_WHAT TO PRODUCE_
Scan the lines below for "return"; report the number of lines that contain it, and only that.

_EXTRACTED RECORDS_
◆ ◆ ◆
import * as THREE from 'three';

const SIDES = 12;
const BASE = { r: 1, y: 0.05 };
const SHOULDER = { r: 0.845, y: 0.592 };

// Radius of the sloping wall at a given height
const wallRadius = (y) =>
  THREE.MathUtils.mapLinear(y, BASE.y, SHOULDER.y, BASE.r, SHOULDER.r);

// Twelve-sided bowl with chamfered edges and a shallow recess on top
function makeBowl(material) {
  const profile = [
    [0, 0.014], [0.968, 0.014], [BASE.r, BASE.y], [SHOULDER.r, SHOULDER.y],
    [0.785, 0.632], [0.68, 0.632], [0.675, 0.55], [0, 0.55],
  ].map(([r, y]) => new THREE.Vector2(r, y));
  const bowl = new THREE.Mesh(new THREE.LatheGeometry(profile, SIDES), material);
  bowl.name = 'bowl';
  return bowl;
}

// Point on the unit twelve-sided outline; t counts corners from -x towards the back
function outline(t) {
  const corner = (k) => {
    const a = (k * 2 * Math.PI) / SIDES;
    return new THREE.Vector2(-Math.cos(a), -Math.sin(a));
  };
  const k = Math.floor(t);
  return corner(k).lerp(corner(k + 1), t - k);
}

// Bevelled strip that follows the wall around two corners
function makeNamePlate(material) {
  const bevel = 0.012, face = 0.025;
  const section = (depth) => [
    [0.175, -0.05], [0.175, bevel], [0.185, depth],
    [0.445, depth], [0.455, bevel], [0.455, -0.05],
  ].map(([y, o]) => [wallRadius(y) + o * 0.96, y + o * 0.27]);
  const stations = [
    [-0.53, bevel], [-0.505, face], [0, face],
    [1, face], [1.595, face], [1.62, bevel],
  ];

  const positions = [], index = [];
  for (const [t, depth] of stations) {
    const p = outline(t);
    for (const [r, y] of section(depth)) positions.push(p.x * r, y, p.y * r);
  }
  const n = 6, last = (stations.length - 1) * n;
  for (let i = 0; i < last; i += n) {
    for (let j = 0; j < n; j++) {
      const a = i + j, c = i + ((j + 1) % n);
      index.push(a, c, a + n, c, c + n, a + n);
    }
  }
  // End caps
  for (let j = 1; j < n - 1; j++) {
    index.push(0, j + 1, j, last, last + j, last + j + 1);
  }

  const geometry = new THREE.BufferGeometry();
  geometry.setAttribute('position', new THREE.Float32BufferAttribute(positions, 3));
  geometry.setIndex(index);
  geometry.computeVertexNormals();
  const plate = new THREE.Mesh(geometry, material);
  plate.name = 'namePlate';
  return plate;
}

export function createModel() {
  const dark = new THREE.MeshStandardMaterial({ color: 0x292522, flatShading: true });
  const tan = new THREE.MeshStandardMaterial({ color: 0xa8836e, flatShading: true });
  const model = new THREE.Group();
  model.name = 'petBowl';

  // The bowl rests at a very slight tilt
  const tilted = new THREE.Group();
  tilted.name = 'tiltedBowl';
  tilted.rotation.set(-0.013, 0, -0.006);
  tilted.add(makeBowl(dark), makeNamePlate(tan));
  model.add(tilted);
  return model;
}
◆ ◆ ◆
_OUTPUT OF THE EXERCISE_
5